However, when this is not the case, the resulting effect is devastating for the entire business ecosystem due to its adverse impact on profitability, productivity and trust. Supply chains cannot be sustained and value chains are decimated.
Increasing cases of delayed payments by both the national and county governments to numerous businesses countrywide are alarming. Delayed payments impede effective circulation of money in the local economy, adding excessive strain to businesses that are already suffering from other local and global market factors.
Unfortunately, the hardest hit by this trend are key drivers in bringing the Big Four plan to fruition. For instance, due to the late maize harvest last year, the government, in order to continue with the flour subsidy programme, had to buy the grain imported by local millers.
Presently, millers are still owed 80 per cent of the total debt, which amounts to in excess of Sh2.5 billion. This has put a huge strain on their cash flows and in turn, they are unable to buy adequate maize and wheat from local farmers. Additionally, reimbursement owed to maize millers, for the transport cost incurred in transferring the grain from the port to the mills under the subsidy programme, has also been delayed forcing them to take maize in lieu of cash payment.
Another conspicuous example is the money owed to media houses regionally and at national level. Last week, one of the largest employers in the country, Nation Media Group registered a 35.5 per cent drop in profits from the previous year, owing to provisioning for unpaid revenue of Sh 856 million by the Government Advertising Agency. Indeed, the entire media sector is owed over Sh 2.5 billion. This tremendously slows down the operations of the media houses and undoubtedly hampers their ability to be effective in the core mandate of informing and educating citizens. It also impacts the companies’ ability to offer quality employment and significant output.
A report by the European Central Bank in 2015 on Governments' payment discipline: the macroeconomic impact of public payment delays and arrears, showed unexpected delays in payment reduce corporate profits significantly since they alter the present discounted value of payment. This is especially so in our case as there are no interests applied on reimbursements or arrears. The report found that increase in delayed payments reduces profit growth by 1.5 to 3.4 percentage points.
Because delayed payment has a ripple effect, suppliers of affected companies and other businesses in the value chain are also severely affected. Worst of all, SMEs who rely on a much urgent supply of cash to run their day-to-day operations become crippled and, in many cases, bankrupt.
Other macroeconomic effects of this could be the increased cost of credit to companies – as it stands already this is a huge impediment to the growth of the manufacturing sector.

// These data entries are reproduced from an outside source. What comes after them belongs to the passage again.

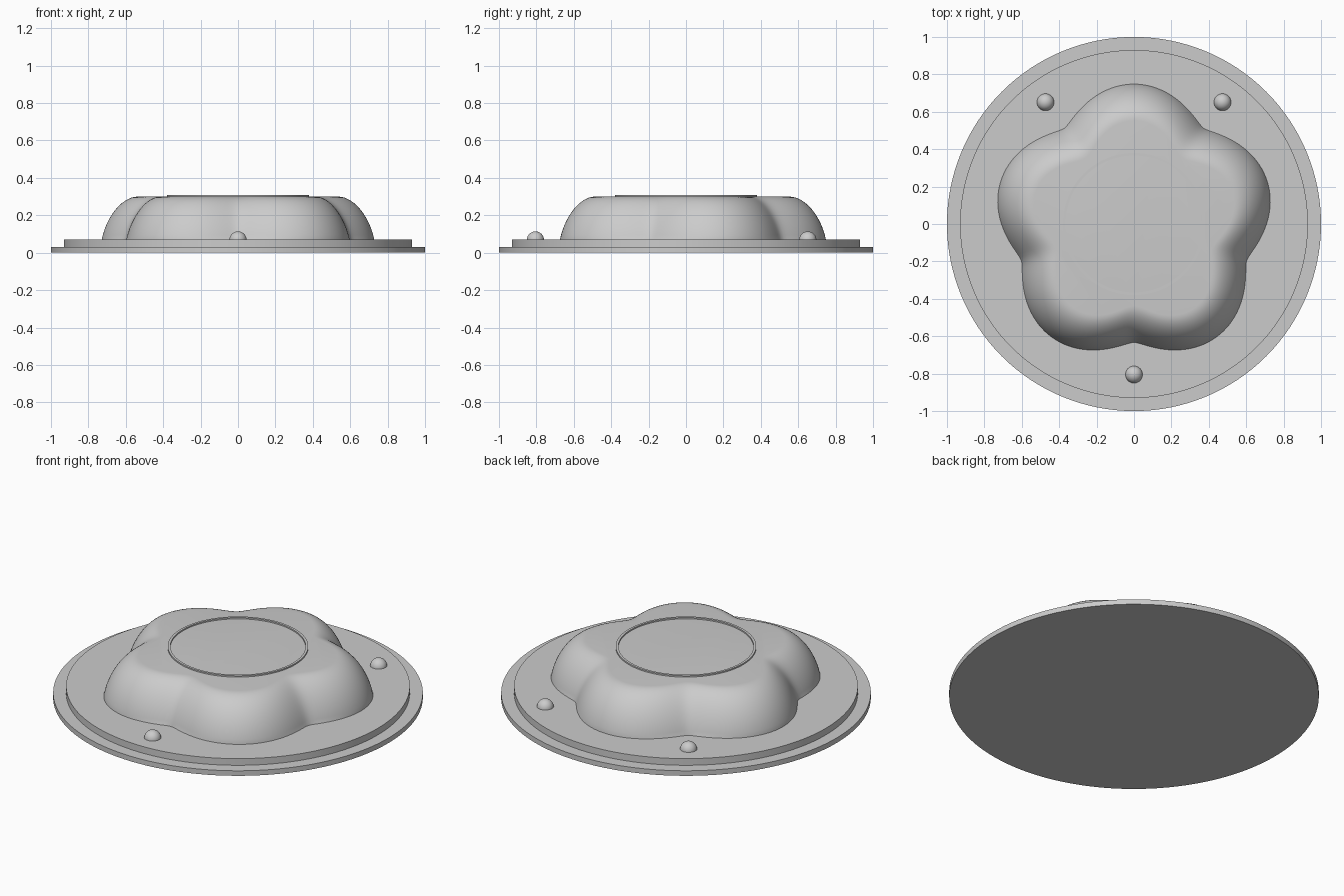
import bpy, bmesh, math

cube = bpy.data.objects.get("Cube")
if cube:
    bpy.data.objects.remove(cube, do_unlink=True)

GREY = (0.6, 0.6, 0.6, 1.0)
grey = bpy.data.materials.new("plain grey")
grey.use_nodes = True
grey.diffuse_color = GREY
grey.node_tree.nodes["Principled BSDF"].inputs["Base Color"].default_value = GREY


def add_object(name, bm):
    bmesh.ops.recalc_face_normals(bm, faces=bm.faces)
    mesh = bpy.data.meshes.new(name)
    bm.to_mesh(mesh)
    bm.free()
    mesh.materials.append(grey)
    ob = bpy.data.objects.new(name, mesh)
    bpy.context.collection.objects.link(ob)
    bpy.ops.object.select_all(action='DESELECT')
    bpy.context.view_layer.objects.active = ob
    ob.select_set(True)
    bpy.ops.object.shade_smooth_by_angle(angle=math.radians(35))
    return ob


def loft(name, rows, radius, count, closed=False):
    """Skin a stack of (inset, z) rows, each a loop with radius(angle, row)."""
    bm = bmesh.new()
    loops = []
    for i, (inset, z) in enumerate(rows):
        loop = []
        for k in range(count):
            a = math.tau * k / count
            r = radius(a, i / (len(rows) - 1)) - inset
            loop.append(bm.verts.new((r * math.cos(a), r * math.sin(a), z)))
        loops.append(loop)
    pairs = list(zip(loops, loops[1:]))
    if closed:
        pairs.append((loops[-1], loops[0]))
    else:
        bm.faces.new(loops[0])
        bm.faces.new(loops[-1])
    for low, high in pairs:
        for k in range(count):
            n = (k + 1) % count
            bm.faces.new((low[k], low[n], high[n], high[k]))
    return add_object(name, bm)


def circle(radius):
    return lambda angle, t: radius


def five_lobes(angle, t):
    # Sharp valleys at the foot, softening towards the top
    soft = 0.03 + 0.3 * t
    c = math.cos(2.5 * (angle - math.pi / 2))
    wave = (math.hypot(c, soft) - soft) / (math.hypot(1, soft) - soft)
    return 0.633 + 0.115 * wave ** (1.15 - 0.15 * t)


# Stepped round base
loft("base_plate", [(0, 0), (0, 0.03)], circle(1.0), 128)
loft("upper_plate", [(0, 0.03), (0, 0.07)], circle(0.93), 128)

# Domed five-lobed body with a flat top
STEPS = 14
profile = [(0, 0.068)]
for i in range(STEPS + 1):
    t = i / STEPS * math.pi / 2
    inset = 0.15 * (1 - math.cos(t)) + 0.045 * math.sin(t)
    profile.append((inset, 0.07 + 0.23 * math.sin(t)))
loft("lobed_body", profile, five_lobes, 200)

# Thin raised rim on the flat top
loft("top_rim", [(0, 0.298), (0, 0.308), (0.014, 0.308), (0.014, 0.298)],
     circle(0.38), 96, closed=True)

# Three round studs beside the valleys
for name, degrees in (("front_stud", -90), ("back_left_stud", 54), ("back_right_stud", 126)):
    a = math.radians(degrees)
    bm = bmesh.new()
    bmesh.ops.create_uvsphere(bm, u_segments=32, v_segments=16, radius=0.046)
    stud = add_object(name, bm)
    stud.location = (0.805 * math.cos(a), 0.805 * math.sin(a), 0.068)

A look at a long standing issue such as the VAT refunds owed to manufacturers paints this picture clearly. The refund process has been very slow because of the required administrative process. This means that a lot of money, which runs into billions of Kenya shillings, is held up in government processes causing manufacturers to borrow heavily due to cash flow constraints.
Just last year, our retail sector was at a near-collapse as some of the largest supermarket chains were caught up in arrears amounting to over Sh40 billion to suppliers all over the country. The inability for supermarkets to absorb locally produced goods, translates to lower sales by local manufacturers, who are already owed billions by both County and National Governments.
Following this, the government through the Ministry of Industry, Trade and Cooperatives together with industry stakeholders led by the Kenya Association of Manufacturers, developed a study on regulations for prompt payment and a code of practice to help “stop the bleeding”. Some of the recommendations were; to review the current payment period to a shorter time and setting up a legal framework to curb the culture of late payment following international best practice. For example, to discourage late payment, the EU Directive 2011/7/EU provides for statutory interest as a redress procedure for the aggrieved party in the supplier agreement. According to this law, a supplier is entitled to interest for late payment from the day following the date or the end of the period for payment fixed in the contract.
At this point, businesses are dealing with increased cost of operation brought on by various factors including the cost of electricity, fuel and high taxes. Citizens on the other hand are dealing with an increasing cost of living. We cannot afford to aggravate this by reducing businesses’ capacity to function productively.
Government must act fast on this matter and salvage our position as a preferred investor-destination in Africa.
SACHEN GUDKA, Chairman of Kenya Association of Manufacturers [email protected]